Congregational Wealth: More Than Money

We are approaching the season of congregational meetings—a time when churches elect their officers, review finances, adopt budgets, listen to reports, and ask for the support of members for existing and future projects. As congregational leaders prepare for their big meeting, it might be well to reference this post that dates to 2008.

Reference: How to Design A Sustainable Institution by Gregory Jones


Sustaining the Church as an institution—now that’s a topic on many church leaders’ minds! The answers may be right above our lips.


Recognize these words?

Merciful Father, we offer with joy and thanksgiving what you have first given us – ourselves, our time and our possessions, signs of your gracious love.

The words are familiar to Christians who use liturgies. They are repeated weekly, in many traditions.


So why do congregations often feel they are valued only by their offering plates? And when they grow light—their savings. And when these disappear—their land and buildings.


St. Lawrence

Lawrence before Valerianus, detail from a fresco by Fra Angelico, c. 1447-1450, Pinacoteca Vaticana

The wealth of the congregation is sitting in the pew. We need only return to the life of St. Lawrence to remind us. Back in the 3rd century, St. Lawrence was ordered to turn over the wealth of the Church to Roman authorities. He was given three days — (three days more than our denomination gave our congregation!). He gathered the poor, the crippled, the blind and the suffering, and said these were the true treasures of the Church. One account records him declaring to the prefect, “The Church is truly rich, far richer than your emperor.”


L. Gregory Jones’ 2008 article builds on St. Lawrence’s thinking.



Jones does not ignore financing—the stewardship of giving—but he adds five other valuable forms of capital.



Jones describes this as preserving wisdom and cultivating new ideas.


Both the clergy and laity have a great deal to contribute to the Intellectual Capital Bank.


The congregation knows things about their membership and neighborhoods that take years for a pastor to learn. They also bring a wealth of modern experience and skills to the ancient institution of Church. Clergy are steeped in tradition and the concentrated study of Scripture. They bring ideas nurtured among others with similar training—and their own life experience, as well.


Bring the two together and we’d have one amazing bank of knowledge. But the Church is not good at bringing the two together! We give far more weight to the wisdom and experience of clergy.



As a business person, I know my most valuable employees, contacts, and vendors are those with the widest networks. That’s a quality I look for first when I hire. I can train anyone to do the work. I need people who can connect—in the office, with my clients, and in the neighborhoods I serve.


I’ve found this to be true in church work, too. There are members of the Church—often very quiet members—who know everyone and join all sorts of groups, causes, and clubs. What a wealth!


The worlds of most clergy tend to focus on church networking.


Again, bring the two together and WOW!


But churches often have no way to bring the two together.

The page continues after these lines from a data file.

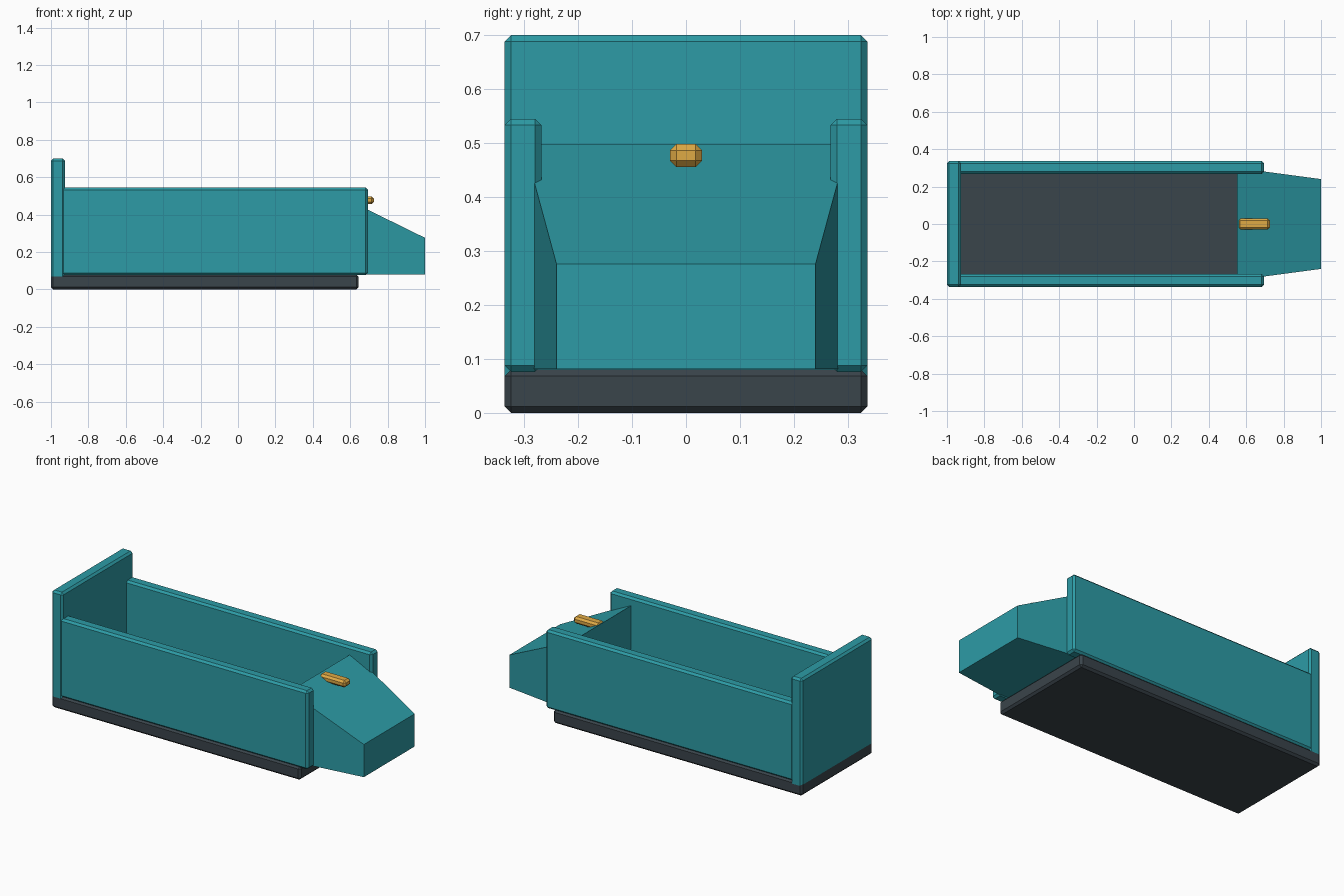
import bpy, bmesh

if "Cube" in bpy.data.objects:
    bpy.data.objects.remove(bpy.data.objects["Cube"])


def material(name, color):
    m = bpy.data.materials.new(name)
    m.diffuse_color = (*color, 1)
    m.use_nodes = True
    m.node_tree.nodes["Principled BSDF"].inputs["Base Color"].default_value = m.diffuse_color
    return m


teal = material("teal", (0.026, 0.33, 0.38))
dark = material("dark", (0.042, 0.058, 0.07))
gold = material("gold", (0.74, 0.40, 0.06))


def box(name, lo, hi, mat, bevel=0.012):
    """Box between two corners with chamfered edges."""
    bm = bmesh.new()
    bmesh.ops.create_cube(bm, size=1)
    for v in bm.verts:
        v.co = [lo[i] if v.co[i] < 0 else hi[i] for i in range(3)]
    if bevel:
        bmesh.ops.bevel(bm, geom=bm.edges[:], offset=bevel, segments=1,
                        affect='EDGES', clamp_overlap=True)
    return finish(name, bm, mat)


def finish(name, bm, mat):
    bmesh.ops.recalc_face_normals(bm, faces=bm.faces[:])
    me = bpy.data.meshes.new(name)
    bm.to_mesh(me)
    bm.free()
    me.materials.append(mat)
    ob = bpy.data.objects.new(name, me)
    bpy.context.collection.objects.link(ob)
    return ob


# Base slab, which is also the floor of the tray
box("base", (-1, -0.336, 0), (0.645, 0.336, 0.08), dark)

# Tall end board
box("end_board", (-1, -0.336, 0.05), (-0.925, 0.336, 0.70), teal)

# Matching side walls
for side, name in ((-1, "side_wall_front"), (1, "side_wall_back")):
    y0, y1 = sorted((side * 0.268, side * 0.336))
    box(name, (-0.945, y0, 0.076), (0.695, y1, 0.545), teal)

# Tapered nose: two cross-sections joined into a wedge
bm = bmesh.new()
rings = []
for x, w, top in ((0.55, 0.30, 0.497), (1.0, 0.24, 0.276)):
    rings.append([bm.verts.new(p) for p in
                  ((x, -w, 0.081), (x, w, 0.081), (x, w, top), (x, -w, top))])
a, b = rings
bm.faces.new(a)
bm.faces.new(b)
for i in range(4):
    j = (i + 1) % 4
    bm.faces.new((a[i], a[j], b[j], b[i]))
finish("nose", bm, teal)

# Small latch on the nose
box("latch", (0.555, -0.03, 0.456), (0.727, 0.03, 0.498), gold)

Jones describes this as providing opportunities for growth and problem-solving.


This happens in church life but there may be untapped potential. If only we could find a way to capitalize on the other forms of capital.


Churches tend to choose a group concentration—a food pantry or outstanding music offerings, for example. Sometimes these grow from the vision of a pastor. Sometimes they grow from congregation experience. The challenge is to keep up with the new norm—changing demographics. This means there are steadily breaking waves of new talent and needs that may change ministry in ways that challenge existing leadership and membership. Viable congregations must find ways to recognize and address both—quickly.


All of these come together in a fourth form of capital:



Human Capital ties all together. It recognizes that the people of the Church ARE the true treasures. The challenge to the Church is opening up its traditions to allow these hidden investments to grow.


Here’s a cartoon that illustrates a Church approach to recognizing human capital:













As long as we view our memberships in pre-determined roles, we minimize our potential.

People are just more complicated than we recognize—and far more valuable.